**Exercise brief**
In the entries below, find the line with "normal = (out * SLOPE + UP).normalized()" and print exactly every line from there up to and including the line with "# Rafters over corners and bay middles", with no other lines.

**Saved data entries**
·····

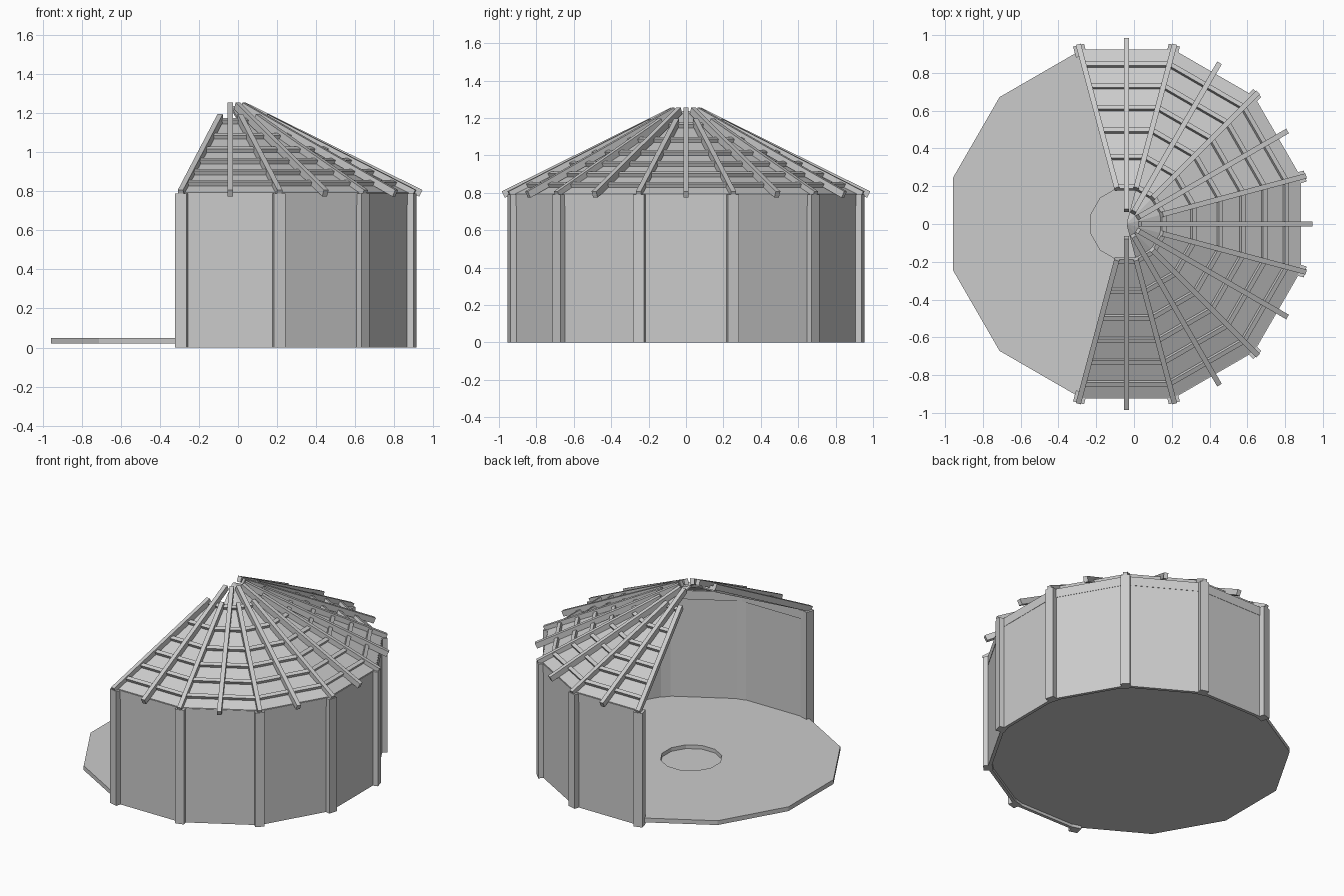
import bpy
import bmesh
from math import radians, cos, sin, tan
from mathutils import Matrix, Vector

cube = bpy.data.objects.get("Cube")
if cube:
    bpy.data.objects.remove(cube)

CENTRE = Vector((-0.04, 0, 0))
APOTHEM, CORNER = 0.92, 0.95
APEX, SLOPE = 1.245, 0.49

grey = bpy.data.materials.new("plain grey")
grey.use_nodes = True
colour = (0.6, 0.6, 0.6, 1)
grey.diffuse_color = colour
grey.node_tree.nodes["Principled BSDF"].inputs["Base Color"].default_value = colour


def finish(name, bm):
    bmesh.ops.recalc_face_normals(bm, faces=bm.faces)
    mesh = bpy.data.meshes.new(name)
    bm.to_mesh(mesh)
    bm.free()
    obj = bpy.data.objects.new(name, mesh)
    obj.location = CENTRE
    mesh.materials.append(grey)
    bpy.context.collection.objects.link(obj)
    return obj


def polar(r, angle, z):
    a = radians(angle)
    return Vector((r * cos(a), r * sin(a), z))


def beam(name, start, end, width, depth, up):
    """Box from start to end, whose top face holds the two points."""
    along = (end - start).normalized()
    side = up.cross(along).normalized()
    up = along.cross(side)
    bm = bmesh.new()
    bmesh.ops.create_cube(bm, size=1)
    middle = (start + end) / 2 - up * depth / 2
    frame = Matrix((along, side, up)).transposed().to_4x4()
    scale = Matrix.Diagonal(((end - start).length, width, depth, 1))
    bm.transform(Matrix.Translation(middle) @ frame @ scale)
    return finish(name, bm)


def prism(name, lower, upper):
    """Solid between two matching outlines."""
    bm = bmesh.new()
    a = [bm.verts.new(p) for p in lower]
    b = [bm.verts.new(p) for p in upper]
    bm.faces.new(a)
    bm.faces.new(b)
    for i in range(len(a)):
        j = (i + 1) % len(a)
        bm.faces.new((a[i], a[j], b[j], b[i]))
    return finish(name, bm)


# Twelve-sided floor with a round fire pit sunk into it
bm = bmesh.new()
bottom = [bm.verts.new(polar(CORNER, 15 + 30 * i, 0.02)) for i in range(12)]
top = [bm.verts.new(polar(CORNER, 15 + 30 * i, 0.05)) for i in range(12)]
rim = [bm.verts.new(polar(0.195, 15 + 30 * i, 0.05)) for i in range(12)]
pit = [bm.verts.new(polar(0.195, 15 + 30 * i, 0.024)) for i in range(12)]
bm.faces.new(bottom)
bm.faces.new(pit)
for i in range(12):
    j = (i + 1) % 12
    for lo, hi in ((bottom, top), (top, rim), (rim, pit)):
        bm.faces.new((lo[i], lo[j], hi[j], hi[i]))
finish("floor", bm)

UP = Vector((0, 0, 1))

# Corner posts
for angle in range(-105, 106, 30):
    beam("post", polar(CORNER, angle, 0), polar(CORNER, angle, 0.79),
         0.06, 0.06, polar(1, angle, 0)).location += polar(0.03, angle, 0)

for angle in range(-90, 91, 30):
    out = polar(1, angle, 0)
    side = polar(1, angle + 90, 0)

    def across(a, z, end):
        """Point at distance a from the axis, on one edge of this bay."""
        return out * a + side * (end * a * tan(radians(15))) + UP * z

    # Wall panel and the plate along its top
    for name, inner, outer, low in (("wall", 0.9, 0.922, 0),
                                    ("wall_plate", 0.89, 0.924, 0.73)):
        outline = [(inner, -1), (outer, -1), (outer, 1), (inner, 1)]
        prism(name, [across(a, low, e) for a, e in outline],
              [across(a, 0.79, e) for a, e in outline])

    # Roof sheet, with the two end bays cut short around the smoke opening
    inner = 0.2 if abs(angle) == 90 else 0.005
    outline = [(inner, -1), (APOTHEM, -1), (APOTHEM, 1), (inner, 1)]
    sheet = [across(a, APEX - SLOPE * a, e) for a, e in outline]
    prism("roof_sheet", [p - UP * 0.015 for p in sheet], sheet)

    # Battens across the sheet
    normal = (out * SLOPE + UP).normalized()
    for a in (0.2, 0.36, 0.5, 0.62, 0.735, 0.85):
        z = APEX + 0.024 - SLOPE * a
        beam("batten", across(a, z, -1), across(a, z, 1), 0.025, 0.026, normal)

# Rafters over corners and bay middles
for i in range(15):
    angle = -105 + 15 * i
    inner = 0.2 if i % 2 == 0 else 0.08
    height = APEX + 0.05
    beam("rafter", polar(inner, angle, height - 0.495 * inner),
         polar(0.985, angle, height - 0.495 * 0.985), 0.028, 0.038, UP)
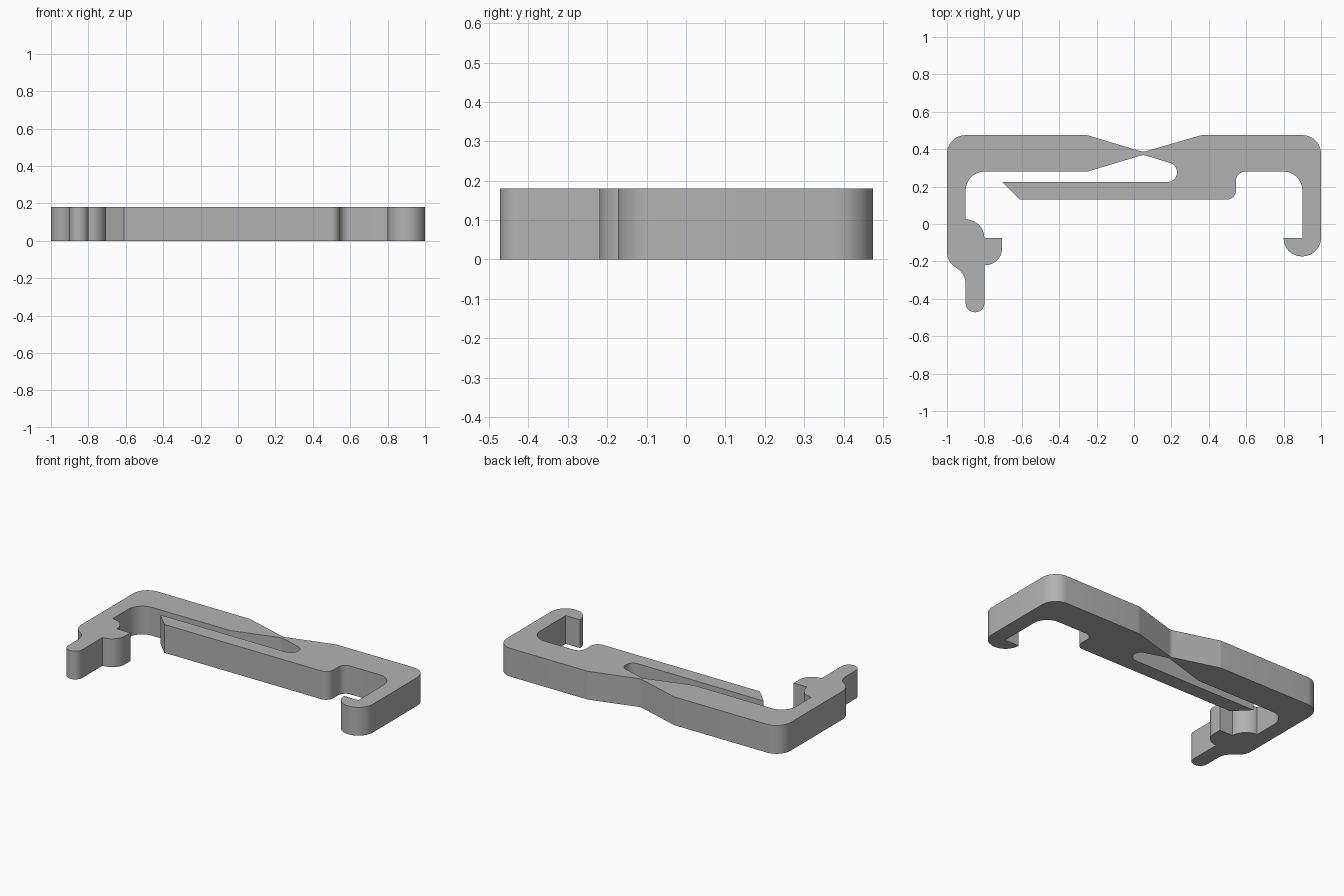
import bpy, bmesh, math
from mathutils import Vector

cube = bpy.data.objects.get("Cube")
if cube:
    bpy.data.objects.remove(cube, do_unlink=True)

HEIGHT = 0.18

# Outline corners, clockwise: x, y, fillet radius
OUTLINE = [
    # outer back edge with the thin flexing neck
    (-1, .475, .1), (-.25, .475, .05), (.05, .385, .05), (.36, .475, .05), (1, .475, .1),
    # plain hook
    (1, -.173, .1), (.8, -.173, .097), (.8, -.075, 0), (.9, -.075, 0), (.9, .28, .1),
    # spring tongue
    (.545, .28, .05), (.545, .13, .05), (-.61, .13, 0), (-.705, .225, 0),
    # slot behind the tongue
    (.23, .225, .05), (.23, .315, .05), (.05, .37, .05), (-.25, .28, .05), (-.9, .28, .1),
    # catch hook with release tab
    (-.9, .025, 0), (-.8, .025, .1), (-.8, -.075, 0), (-.705, -.075, 0), (-.705, -.22, .09),
    (-.8, -.22, 0), (-.8, -.472, .049), (-.9, -.472, .049), (-.9, -.265, .1), (-1, -.205, .1),
]


def fillet(corners):
    """Replace each corner that has a radius with a tangent arc."""
    points = []
    for i, (x, y, r) in enumerate(corners):
        p = Vector((x, y))
        if r == 0:
            points.append(p)
            continue
        a = (Vector(corners[i - 1][:2]) - p).normalized()
        b = (Vector(corners[(i + 1) % len(corners)][:2]) - p).normalized()
        half = a.angle(b) / 2
        centre = p + (a + b).normalized() * (r / math.sin(half))
        start = p + a * (r / math.tan(half)) - centre
        end = p + b * (r / math.tan(half)) - centre
        sweep = math.pi - 2 * half
        steps = max(2, round(sweep / math.radians(8)))
        for k in range(steps + 1):
            t = k / steps
            points.append(centre + (start * math.sin((1 - t) * sweep)
                                    + end * math.sin(t * sweep)) / math.sin(sweep)
                          if abs(sweep - math.pi) > .01 else p)
    return points


# Extrude the filleted outline into the clip
bm = bmesh.new()
base = bm.faces.new([bm.verts.new((p.x, p.y, 0)) for p in fillet(OUTLINE)])
result = bmesh.ops.extrude_face_region(bm, geom=[base], use_keep_orig=True)
top = [v for v in result["geom"] if isinstance(v, bmesh.types.BMVert)]
bmesh.ops.translate(bm, verts=top, vec=(0, 0, HEIGHT))
bmesh.ops.recalc_face_normals(bm, faces=bm.faces)
mesh = bpy.data.meshes.new("spring_clip")
bm.to_mesh(mesh)
bm.free()
clip = bpy.data.objects.new("spring_clip", mesh)
bpy.context.collection.objects.link(clip)

# Plain grey plastic
grey = bpy.data.materials.new("grey_plastic")
grey.use_nodes = True
colour = (.45, .45, .45, 1)
grey.diffuse_color = colour
grey.node_tree.nodes["Principled BSDF"].inputs["Base Color"].default_value = colour
mesh.materials.append(grey)

# Smooth fillets, crisp rims
bpy.ops.object.select_all(action="DESELECT")
clip.select_set(True)
bpy.context.view_layer.objects.active = clip
bpy.ops.object.shade_smooth_by_angle(angle=math.radians(30))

·····

**Output of the task**
    normal = (out * SLOPE + UP).normalized()
    for a in (0.2, 0.36, 0.5, 0.62, 0.735, 0.85):
        z = APEX + 0.024 - SLOPE * a
        beam("batten", across(a, z, -1), across(a, z, 1), 0.025, 0.026, normal)

# Rafters over corners and bay middles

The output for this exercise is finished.